The development and validation of a Monte Carlo model for calculating the out -of -field dose from radiotherapy treatments

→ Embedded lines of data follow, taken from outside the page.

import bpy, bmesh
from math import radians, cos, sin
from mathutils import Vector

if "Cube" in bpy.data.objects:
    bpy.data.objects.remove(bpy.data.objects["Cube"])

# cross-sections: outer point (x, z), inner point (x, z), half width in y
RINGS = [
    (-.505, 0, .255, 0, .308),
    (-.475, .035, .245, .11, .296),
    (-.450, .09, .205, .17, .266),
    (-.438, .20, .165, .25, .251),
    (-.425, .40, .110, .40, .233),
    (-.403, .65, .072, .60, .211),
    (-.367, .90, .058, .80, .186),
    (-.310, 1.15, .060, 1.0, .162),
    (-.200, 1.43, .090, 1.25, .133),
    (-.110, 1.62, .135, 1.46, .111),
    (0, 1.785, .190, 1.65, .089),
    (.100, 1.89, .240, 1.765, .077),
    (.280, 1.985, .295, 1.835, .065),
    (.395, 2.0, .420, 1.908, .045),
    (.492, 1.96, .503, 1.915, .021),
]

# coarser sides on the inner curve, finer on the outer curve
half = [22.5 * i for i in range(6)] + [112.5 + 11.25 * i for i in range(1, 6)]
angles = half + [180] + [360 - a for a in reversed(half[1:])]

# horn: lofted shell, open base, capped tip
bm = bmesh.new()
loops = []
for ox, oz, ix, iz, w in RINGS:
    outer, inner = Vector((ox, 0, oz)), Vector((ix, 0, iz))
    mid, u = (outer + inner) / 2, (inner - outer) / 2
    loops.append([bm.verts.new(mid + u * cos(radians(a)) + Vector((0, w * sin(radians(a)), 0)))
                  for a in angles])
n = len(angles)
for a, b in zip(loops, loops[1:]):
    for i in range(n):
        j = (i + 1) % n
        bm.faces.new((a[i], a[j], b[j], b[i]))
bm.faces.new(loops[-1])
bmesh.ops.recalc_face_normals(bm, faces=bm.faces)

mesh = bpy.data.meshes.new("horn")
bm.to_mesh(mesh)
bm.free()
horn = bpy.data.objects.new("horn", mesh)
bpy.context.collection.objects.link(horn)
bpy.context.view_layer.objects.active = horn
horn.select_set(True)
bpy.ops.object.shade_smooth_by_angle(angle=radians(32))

Introduction. External beam photon radiotherapy is a common treatment for many malignancies, but results in the exposure of the patient to radiation away from the treatment site. This out-of-field radiation irradiates healthy tissue and may lead to the induction of secondary malignancies. Out-of-field radiation is composed of photons and, at high treatment energies, neutrons. Measurement of this out-of-field dose is time consuming, often difficult, and is specific to the conditions of the measurements. Monte Carlo simulations may be a viable approach to determining the out-of-field dose quickly, accurately, and for arbitrary irradiation conditions. Methods. An accelerator head, gantry, and treatment vault were modeled with MCNPX and 6 MV and 18 MV beams were simulated. Photon doses were calculated in-field and compared to measurements made with an ion chamber in a water tank. Photon doses were also calculated out-of-field from static fields and compared to measurements made with thermoluminescent dosimeters in acrylic. Neutron fluences were calculated and compared to measurements made with gold foils. Finally, photon and neutron dose equivalents were calculated in an anthropomorphic phantom following intensity-modulated radiation therapy and compared to previously published dose equivalents. Results. The Monte Carlo model was able to accurately calculate the in-field dose. From static treatment fields, the model was also able to calculate the out-of-field photon dose within 16% at 6 MV and 17% at 18 MV and the neutron fluence within 19% on average. From the simulated IMRT treatments, the calculated out-of-field photon dose was within 14% of measurement at 6 MV and 13% at 18 MV on average. The calculated neutron dose equivalent was much lower than the measured value but is likely accurate because the measured neutron dose equivalent was based on an overestimated neutron energy. Based on the calculated out-of-field doses generated by the Monte Carlo model, it was possible to estimate the risk of fatal secondary malignancy, which was consistent with previous estimates except for the neutron discrepancy. Conclusions. The Monte Carlo model developed here is well suited to studying the out-of-field dose equivalent from photons and neutrons under a variety of irradiation configurations, including complex treatments on complex phantoms. Based on the calculated dose equivalents, it is possible to estimate the risk of secondary malignancy associated with out-of-field doses. The Monte Carlo model should be used to study, quantify, and minimize the out-of-field dose equivalent and associated risks received by patients undergoing radiation therapy.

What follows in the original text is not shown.